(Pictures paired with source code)
________
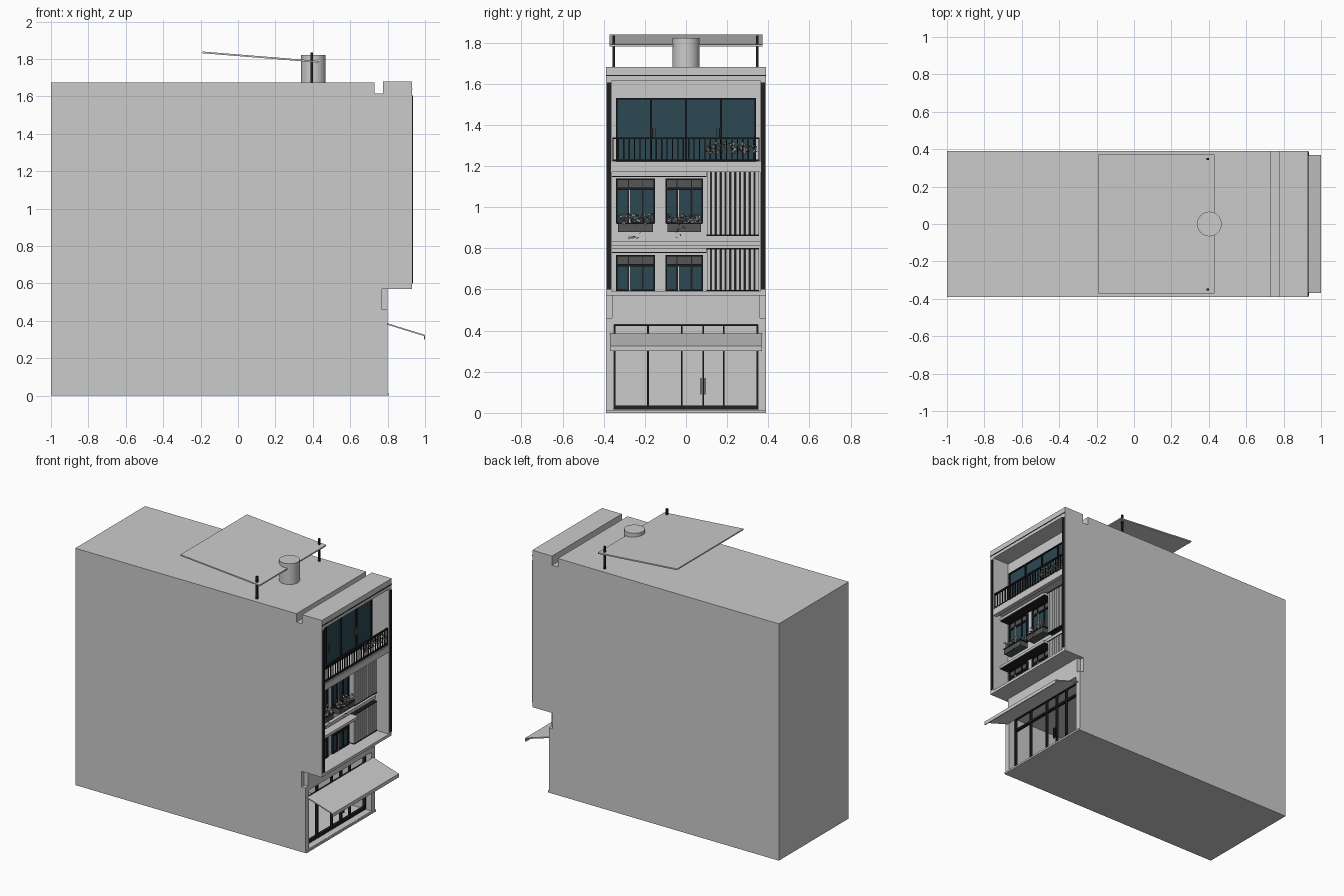
import bpy, bmesh, math, random
from mathutils import Vector, Matrix

random.seed(4)
cube = bpy.data.objects.get("Cube")
if cube:
    bpy.data.objects.remove(cube, do_unlink=True)


def material(name, r, g, b):
    m = bpy.data.materials.new(name)
    m.use_nodes = True
    m.diffuse_color = (r, g, b, 1)
    m.node_tree.nodes["Principled BSDF"].inputs["Base Color"].default_value = (r, g, b, 1)
    return m


WALL = material("pale wall", .6, .6, .6)
BLACK = material("black metal", .014, .014, .017)
GLASS = material("teal glass", .025, .065, .085)
GREY = material("dark grey panel", .09, .095, .095)
LEAF = material("pale foliage", .38, .38, .36)
BRONZE = material("bronze handle", .12, .07, .05)


def finish(name, bm, mat):
    bmesh.ops.recalc_face_normals(bm, faces=bm.faces)
    me = bpy.data.meshes.new(name)
    bm.to_mesh(me)
    bm.free()
    me.materials.append(mat)
    ob = bpy.data.objects.new(name, me)
    bpy.context.collection.objects.link(ob)
    return ob


def boxes(name, mat, spans):
    """One object from boxes given as (x0, x1, y0, y1, z0, z1)."""
    bm = bmesh.new()
    for x0, x1, y0, y1, z0, z1 in spans:
        mid = Vector((x0 + x1, y0 + y1, z0 + z1)) / 2
        size = Matrix.Diagonal((x1 - x0, y1 - y0, z1 - z0, 1))
        bmesh.ops.create_cube(bm, size=1, matrix=Matrix.Translation(mid) @ size)
    return finish(name, bm, mat)


def extrude_y(name, mat, profile, half):
    """Extrude an x-z outline across the width."""
    bm = bmesh.new()
    face = bm.faces.new([bm.verts.new((x, -half, z)) for x, z in profile])
    new = bmesh.ops.extrude_face_region(bm, geom=[face])["geom"]
    bmesh.ops.translate(bm, vec=(0, 2 * half, 0),
                        verts=[v for v in new if isinstance(v, bmesh.types.BMVert)])
    return finish(name, bm, mat)


def frame(x0, x1, y0, y1, z0, z1, t):
    """Spans of a rectangular frame with bars of width t."""
    return [(x0, x1, y0, y0 + t, z0, z1), (x0, x1, y1 - t, y1, z0, z1),
            (x0, x1, y0, y1, z0, z0 + t), (x0, x1, y0, y1, z1 - t, z1)]


# Building shell with roof gutter and overhanging upper floors
shell = extrude_y("building_shell", WALL, [
    (-1, 0), (.8, 0), (.8, .57), (.93, .57), (.93, 1.68), (.775, 1.68),
    (.775, 1.615), (.73, 1.615), (.73, 1.675), (-1, 1.675)], .39)

# Hollow out the loggia, the shop room and the corner notches
cuts = [(.8, 1.1, -.36, .36, .59, 1.615), (.15, .95, -.35, .35, .015, .43)]
cuts += [(.77, .9, s * .425 - .065, s * .425 + .065, .46, .57) for s in (-1, 1)]
for cut in cuts:
    cutter = boxes("cutter", WALL, [cut])
    cutter.hide_render = True
    mod = shell.modifiers.new("cut", "BOOLEAN")
    mod.operation, mod.solver, mod.object = "DIFFERENCE", "EXACT", cutter
    bpy.context.view_layer.objects.active = shell
    bpy.ops.object.modifier_apply(modifier=mod.name)
    bpy.data.objects.remove(cutter, do_unlink=True)

# Dark trims on the outer surround
boxes("surround_trims", BLACK,
      [(.925, .935, s * .374 - .009, s * .374 + .009, .6, 1.605) for s in (-1, 1)]
      + [(.925, .932, -.39, .39, 1.637, 1.643)])
boxes("front_step", WALL, [(.79, .808, -.39, .39, 0, .013)])

# Shop front: open glazed frame with door handles
posts = (-.185, -.02, .083, .183)
boxes("shop_front_frame", BLACK,
      frame(.735, .755, -.35, .35, .016, .43, .008)
      + [(.735, .755, y - .004, y + .004, .02, .43) for y in posts]
      + [(.735, .755, -.35, .35, z, z + .014) for z in (.022, .33)])
boxes("shop_door_handles", BLACK,
      [(.755, .767, y - .002, y + .002, .09, .17) for y in (.073, .093)])

# Sloping entrance canopy with a front lip
extrude_y("entrance_canopy", WALL, [
    (.8, .387), (1, .325), (1, .3), (.994, .3), (.994, .319), (.8, .379)], .37)

# Balcony slab, window hoods and floor bands
boxes("balcony_slab", WALL, [(.79, .925, -.36, .36, 1.19, 1.222)])
boxes("balcony_kerb", WALL, [(.9, .93, -.36, .36, 1.17, 1.215)])
boxes("window_hoods", WALL, [(.79, .87, -.36, .1, z, z + .018) for z in (.782, 1.152)])
boxes("floor_bands", WALL, [(.79, .825, -.36, .36, .812, .835)])
boxes("band_shadow_lines", BLACK,
      [(.795, .866, -.36, .1, z, z + .004) for z in (.777, 1.147)])

# Top floor sliding window
boxes("top_window_glass", GLASS, [(.795, .803, -.34, .34, 1.222, 1.53)])
boxes("top_window_frame", BLACK,
      frame(.795, .812, -.34, .34, 1.222, 1.53, .008)
      + [(.795, .812, y - .005, y + .005, 1.222, 1.53) for y in (-.17, 0, .17)])
boxes("top_window_handles", BRONZE,
      [(.81, .82, s * .155 + d - .002, s * .155 + d + .002, 1.34, 1.385)
       for s in (-1, 1) for d in (-.008, .008)])

# Balcony railing
bars = 27
boxes("balcony_railing", BLACK,
      [(.913, .925, -.358, .358, z, z + .009) for z in (1.223, 1.33)]
      + [(.916, .922, y - .003, y + .003, 1.223, 1.335)
         for y in (-.355 + .71 * i / bars for i in range(bars + 1))])


def window(label, y0, y1, z0, z1):
    """Casement window with grey transom panels."""
    mid, bar = (y0 + y1) / 2, z1 - .05
    boxes(label + "_glass", GLASS, [(.795, .803, y0, y1, z0, bar)])
    boxes(label + "_transom", GREY, [(.795, .804, y0, y1, bar, z1)])
    boxes(label + "_frame", BLACK,
          frame(.795, .812, y0, y1, z0, z1, .007)
          + [(.795, .812, y0, y1, bar - .006, bar + .006)]
          + [(.795, .81, y - .004, y + .004, z0, bar) for y in (mid - .035, mid + .035)]
          + [(.795, .81, y - .002, y + .002, bar, z1) for y in (mid - .035, mid + .035)])
    boxes(label + "_mullion", WALL, [(.795, .814, mid - .031, mid - .024, z0, bar - .006)])


def plants(name, x0, x1, y0, y1, z0, z1, count):
    """Scatter of small leaf blades."""
    bm = bmesh.new()
    for i in range(count):
        at = Vector((random.uniform(x0, x1), random.uniform(y0, y1),
                     z0 + (z1 - z0) * random.random() ** 1.5))
        turn = Matrix.Rotation(random.uniform(0, math.tau), 4, "Z") @ \
            Matrix.Rotation(random.uniform(.3, 1.5), 4, "X")
        bmesh.ops.create_grid(bm, x_segments=1, y_segments=1, size=.006,
                              matrix=Matrix.Translation(at) @ turn)
    finish(name, bm, LEAF)


# Two floors of paired windows, planters on the upper pair
for side, y0, y1 in (("left", -.34, -.15), ("right", -.1, .083)):
    window("lower_window_" + side, y0, y1, .592, .768)
    window("middle_window_" + side, y0, y1, .92, 1.14)
    boxes("planter_" + side, GREY, [(.8, .86, y0 + .01, y1 - .01, .88, .917)])
    boxes("planter_rim_" + side, BLACK, [(.8, .864, y0 + .005, y1 - .005, .917, .924)])
    plants("planter_plants_" + side, .81, .87, y0 + .01, y1 - .01, .92, .965, 110)
    plants("trailing_stems_" + side, .86, .868, y0 + .05, y1 - .07, .85, .92, 8)
plants("balcony_plants", .885, .928, .09, .34, 1.265, 1.315, 150)

# Vertical louvre screens
fins = 10
for label, z0, z1 in (("lower", .592, .8), ("middle", .86, 1.175)):
    ys = [.11 + .235 * i / fins for i in range(fins + 1)]
    boxes(label + "_louvre_fins", WALL,
          [(.8, .838, y - .009, y + .008, z0 + .006, z1 - .004) for y in ys])
    boxes(label + "_louvre_frame", BLACK,
          [(.8, .84, .1, .355, z, z + .006) for z in (z0, z1 - .005)])
    boxes(label + "_louvre_gaps", BLACK, [(.798, .802, .105, .35, z0, z1)])

# Roof shelter, its posts and the water tank
extrude_y("roof_shelter", WALL, [
    (-.19, 1.831), (-.19, 1.84), (.43, 1.79), (.43, 1.781)], .372)
boxes("shelter_posts", BLACK,
      [(.388, .4, y - .006, y + .006, 1.67, 1.835) for y in (-.35, .347)])
bm = bmesh.new()
bmesh.ops.create_cone(bm, cap_ends=True, segments=32, radius1=.066, radius2=.066,
                      depth=.15, matrix=Matrix.Translation((.403, 0, 1.747)))
tank = finish("water_tank", bm, WALL)
bpy.ops.object.select_all(action="DESELECT")
tank.select_set(True)
bpy.context.view_layer.objects.active = tank
bpy.ops.object.shade_smooth_by_angle()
________
Task brief –
Restate the lines of the records exactly, starting at the first and stopping after the line with "size = Matrix.Diagonal((x1". Leave out any picture.

Written answer –
import bpy, bmesh, math, random
from mathutils import Vector, Matrix

random.seed(4)
cube = bpy.data.objects.get("Cube")
if cube:
    bpy.data.objects.remove(cube, do_unlink=True)


def material(name, r, g, b):
    m = bpy.data.materials.new(name)
    m.use_nodes = True
    m.diffuse_color = (r, g, b, 1)
    m.node_tree.nodes["Principled BSDF"].inputs["Base Color"].default_value = (r, g, b, 1)
    return m


WALL = material("pale wall", .6, .6, .6)
BLACK = material("black metal", .014, .014, .017)
GLASS = material("teal glass", .025, .065, .085)
GREY = material("dark grey panel", .09, .095, .095)
LEAF = material("pale foliage", .38, .38, .36)
BRONZE = material("bronze handle", .12, .07, .05)


def finish(name, bm, mat):
    bmesh.ops.recalc_face_normals(bm, faces=bm.faces)
    me = bpy.data.meshes.new(name)
    bm.to_mesh(me)
    bm.free()
    me.materials.append(mat)
    ob = bpy.data.objects.new(name, me)
    bpy.context.collection.objects.link(ob)
    return ob


def boxes(name, mat, spans):
    """One object from boxes given as (x0, x1, y0, y1, z0, z1)."""
    bm = bmesh.new()
    for x0, x1, y0, y1, z0, z1 in spans:
        mid = Vector((x0 + x1, y0 + y1, z0 + z1)) / 2
        size = Matrix.Diagonal((x1 - x0, y1 - y0, z1 - z0, 1))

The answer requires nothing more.